Eindhoven University of Technology’s (TU/e) scientific breakthrough in the field of photonics has been declared ‘Breakthrough of the Year’.
One of the world’s top scientific journals, Physics World did so. Professor Erik Bakkers made this groundbreaking discovery. He and his team found a way to emit light using silicon – something that most deemed impossible.
Currently, this substance is used to manufacture electronic chips. This is a vital breakthrough to enable the switch from electronic to photonic chips. Electronic chips transmit electronic signals, while, as the name suggests, photonic chips use light signals. So, they’re much faster.
Why it won
Physics World’s jury member and editor, Hamish Johnston, explains why this specific research has been crowned the best of the year. “Silicon devices drive our information-based society. But silicon’s inability to emit light has held back development in telecommunications and other advanced optical applications.”
“Baker’ team has created a silicon-based material that emits light at telecommunication wavelengths.
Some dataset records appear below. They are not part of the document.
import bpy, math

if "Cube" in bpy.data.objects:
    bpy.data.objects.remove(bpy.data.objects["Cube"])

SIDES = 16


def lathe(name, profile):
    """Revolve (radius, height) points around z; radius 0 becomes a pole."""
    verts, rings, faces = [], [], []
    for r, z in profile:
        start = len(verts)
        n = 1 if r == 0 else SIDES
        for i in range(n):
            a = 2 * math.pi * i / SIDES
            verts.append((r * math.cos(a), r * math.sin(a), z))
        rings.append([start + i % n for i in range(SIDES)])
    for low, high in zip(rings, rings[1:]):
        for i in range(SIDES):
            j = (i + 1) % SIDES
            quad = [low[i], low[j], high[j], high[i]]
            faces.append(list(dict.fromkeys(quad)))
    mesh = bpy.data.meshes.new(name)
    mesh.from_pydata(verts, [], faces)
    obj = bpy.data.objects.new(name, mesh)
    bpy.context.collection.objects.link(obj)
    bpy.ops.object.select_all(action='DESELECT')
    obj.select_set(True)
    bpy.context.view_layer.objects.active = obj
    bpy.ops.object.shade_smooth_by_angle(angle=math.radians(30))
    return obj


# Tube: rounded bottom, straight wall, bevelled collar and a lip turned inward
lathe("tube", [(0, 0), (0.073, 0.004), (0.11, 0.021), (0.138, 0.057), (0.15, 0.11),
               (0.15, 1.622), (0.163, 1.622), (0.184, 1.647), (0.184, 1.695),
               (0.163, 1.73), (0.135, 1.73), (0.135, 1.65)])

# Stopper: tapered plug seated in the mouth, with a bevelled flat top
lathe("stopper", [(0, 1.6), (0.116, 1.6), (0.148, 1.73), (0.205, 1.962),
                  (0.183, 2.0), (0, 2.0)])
They’ve, therefore, opened the door to a whole new world of applications for silicon devices.”
Research leader, Erik Bakkers, is very proud of the prize. He’s won it along with not the TU/e’s Elham Fadaly and Alain Dijkstra. The honour also goes Jens Renè Suckert from the Friedrich-Schiller-Universität Jena in Germany and an international team of collaborators.
“We’ve been working on this for a very long time. So, it’s fantastic that we finally succeeded. It’s a great achievement by the whole team,” Erik says.
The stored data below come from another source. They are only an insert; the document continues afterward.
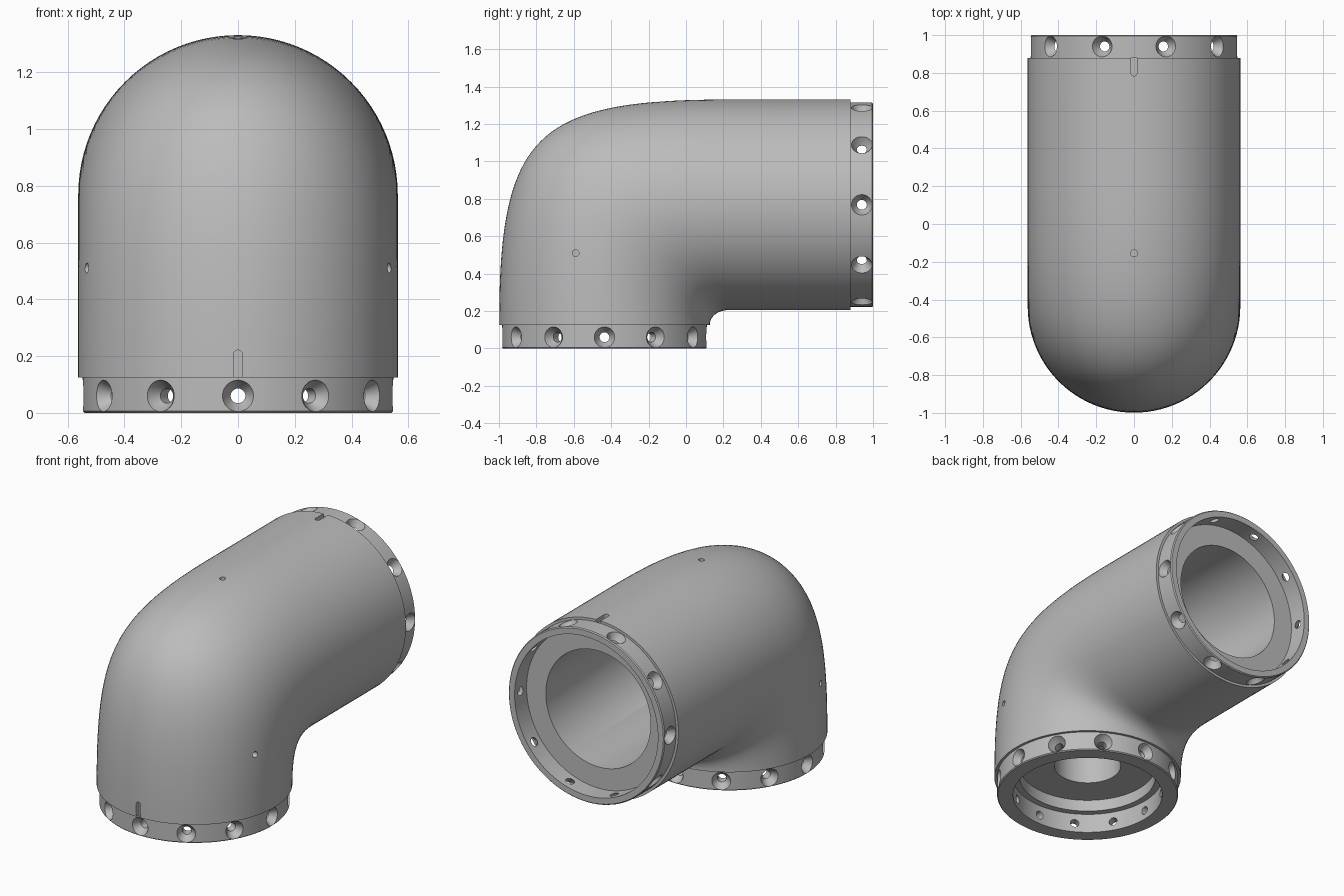
import bpy, bmesh, math
from mathutils import Vector, Matrix

cube = bpy.data.objects.get("Cube")
if cube:
    bpy.data.objects.remove(cube, do_unlink=True)

R = 0.563            # pipe radius
RIM = 0.547          # flange radius
VY, HZ = -0.436, 0.768   # axis of the lower and of the rear opening
STEP, BACK = 0.125, 0.88  # where the pipe meets each flange
SIDES = 96

grey = bpy.data.materials.new("satin_grey")
grey.use_nodes = True
color = (0.5, 0.5, 0.5, 1)
grey.diffuse_color = color
grey.node_tree.nodes["Principled BSDF"].inputs["Base Color"].default_value = color


def add(name, bm, place=Matrix()):
    bmesh.ops.recalc_face_normals(bm, faces=bm.faces)
    mesh = bpy.data.meshes.new(name)
    bm.to_mesh(mesh)
    bm.free()
    mesh.transform(place)
    mesh.materials.append(grey)
    obj = bpy.data.objects.new(name, mesh)
    bpy.context.scene.collection.objects.link(obj)
    return obj


def skin(bm, rings, closed=False):
    """Bridge equal rings of vertices; cap the ends unless closed."""
    pairs = list(zip(rings, rings[1:] + rings[:1] if closed else rings[1:]))
    for a, b in pairs:
        for i in range(len(a)):
            j = (i + 1) % len(a)
            bm.faces.new((a[i], a[j], b[j], b[i]))
    if not closed:
        bm.faces.new(rings[0])
        bm.faces.new(rings[-1])


def lathe(name, profile, place, sides=SIDES, closed=False):
    """Turn (radius, height) points about local z."""
    bm = bmesh.new()
    turn = [2 * math.pi * i / sides for i in range(sides)]
    skin(bm, [[bm.verts.new((r * math.cos(a), r * math.sin(a), h)) for a in turn]
              for r, h in profile], closed)
    return add(name, bm, place)


def box(name, center, size):
    bm = bmesh.new()
    bmesh.ops.create_cube(bm, size=1)
    bmesh.ops.scale(bm, vec=size, verts=bm.verts)
    return add(name, bm, Matrix.Translation(center))


def aim(origin, direction):
    turn = Vector(direction).to_track_quat('Z', 'Y').to_matrix().to_4x4()
    return Matrix.Translation(origin) @ turn


def cut(obj, cutters):
    """Subtract the cutters, bake the result and remove them."""
    group = bpy.data.collections.new("cutters")
    for c in cutters:
        c.hide_render = True
        group.objects.link(c)
    mod = obj.modifiers.new("cut", 'BOOLEAN')
    mod.operation = 'DIFFERENCE'
    mod.solver = 'EXACT'
    mod.operand_type = 'COLLECTION'
    mod.collection = group
    bpy.context.view_layer.update()
    graph = bpy.context.evaluated_depsgraph_get()
    baked = bpy.data.meshes.new_from_object(obj.evaluated_get(graph))
    obj.modifiers.clear()
    obj.data = baked
    for c in cutters:
        bpy.data.objects.remove(c, do_unlink=True)
    bpy.data.collections.remove(group)


def bezier(p, q, corner, pull, t):
    a, b = p.lerp(corner, pull), q.lerp(corner, pull)
    s = 1 - t
    return s**3 * p + 3 * s * s * t * a + 3 * s * t * t * b + t**3 * q


# Elbow body: elliptical sections between the inner and outer bend
bend = 0.225
inner0, inner1 = Vector((0, VY + R, STEP)), Vector((0, bend, HZ - R))
outer0, outer1 = Vector((0, VY - R, STEP)), Vector((0, bend, HZ + R))
inner_corner = Vector((0, inner0.y, inner1.z))
outer_corner = Vector((0, outer0.y, outer1.z))
pairs = [(bezier(inner0, inner1, inner_corner, 0.56, i / 40),
          bezier(outer0, outer1, outer_corner, 0.845, i / 40)) for i in range(41)]
pairs.append((Vector((0, BACK, HZ - R)), Vector((0, BACK, HZ + R))))
bm = bmesh.new()
rings = []
for p, q in pairs:
    mid, half = (p + q) / 2, (q - p) / 2
    rings.append([bm.verts.new(mid + half * math.cos(a) + Vector((R * math.sin(a), 0, 0)))
                  for a in (2 * math.pi * i / SIDES for i in range(SIDES))])
skin(bm, rings)
body = add("elbow_body", bm)

up = aim((0, VY, 0), (0, 0, 1))
rear = aim((0, 1, HZ), (0, -1, 0))


def drill(name, origin, direction, radius, depth):
    return lathe(name, [(radius, -depth), (radius, depth)], aim(origin, direction), 32)


# Bores, pin holes and alignment slots
side_x = 0.54
cut(body, [
    lathe("rear_bore", [(0.368, 0), (0.368, 1.4), (0.26, 1.62)], rear),
    lathe("lower_bore", [(0.41, 0.1), (0.41, 0.2), (0.2, 0.201), (0.2, HZ)], up),
    drill("top_pin", (0, -0.155, HZ + R), (0, 0, 1), 0.018, 0.05),
    drill("left_pin", (side_x, -0.59, 0.51), (1, 0, 0), 0.018, 0.05),
    drill("right_pin", (-side_x, -0.59, 0.51), (1, 0, 0), 0.018, 0.05),
    drill("front_slot_end", (0, VY - R, 0.205), (0, 1, 0), 0.016, 0.03),
    box("front_slot", (0, VY - R, 0.153), (0.032, 0.06, 0.104)),
    drill("top_slot_end", (0, 0.8, HZ + R), (0, 0, 1), 0.016, 0.03),
    box("top_slot", (0, 0.85, HZ + R), (0.032, 0.104, 0.06)),
])


# Flange rings with evenly spaced countersunk bolt holes
def flange(name, place, height, hole, count):
    c = 0.006
    ring = lathe(name, [(hole, 0), (RIM - c, 0), (RIM, c), (RIM, height), (hole, height)],
                 place, closed=True)
    bolts = []
    for i in range(count):
        a = 2 * math.pi * i / count
        local = aim((0, 0, 0.06), (math.cos(a), math.sin(a), 0))
        bolts.append(lathe("bolt_hole", [(0.026, 0.3), (0.026, RIM - 0.045),
                                         (0.054, RIM - 0.006), (0.06, RIM + 0.02)],
                           place @ local, 32))
    cut(ring, bolts)
    return ring


lower = flange("lower_flange", up, STEP, 0.45, 12)
rear_ring = flange("rear_flange", rear, 1 - BACK, 0.503, 10)

for obj in (body, lower, rear_ring):
    obj.select_set(True)
    bpy.context.view_layer.objects.active = obj
bpy.ops.object.shade_smooth_by_angle(angle=math.radians(30))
Robert-Jan Smits, the University’s Chairman of the Executive Board, says he is pleased with the recognition. “We’re enormously proud of Erik Bakkers’ group’s pioneering work. As far as we are concerned, Physics World’s recognition is entirely justified.”
“Erik Bakkers is the absolute world leader in the field of nanowires. His work is simultaneously both fundamental and application-oriented. It will undoubtedly lead to further breakthroughs that will benefit the whole world.
Researchers from the German universities of Jena and Munich and the Linz University in Austria also helped the TU/e team made the breakthrough possible.
Translator: Melinda Walraven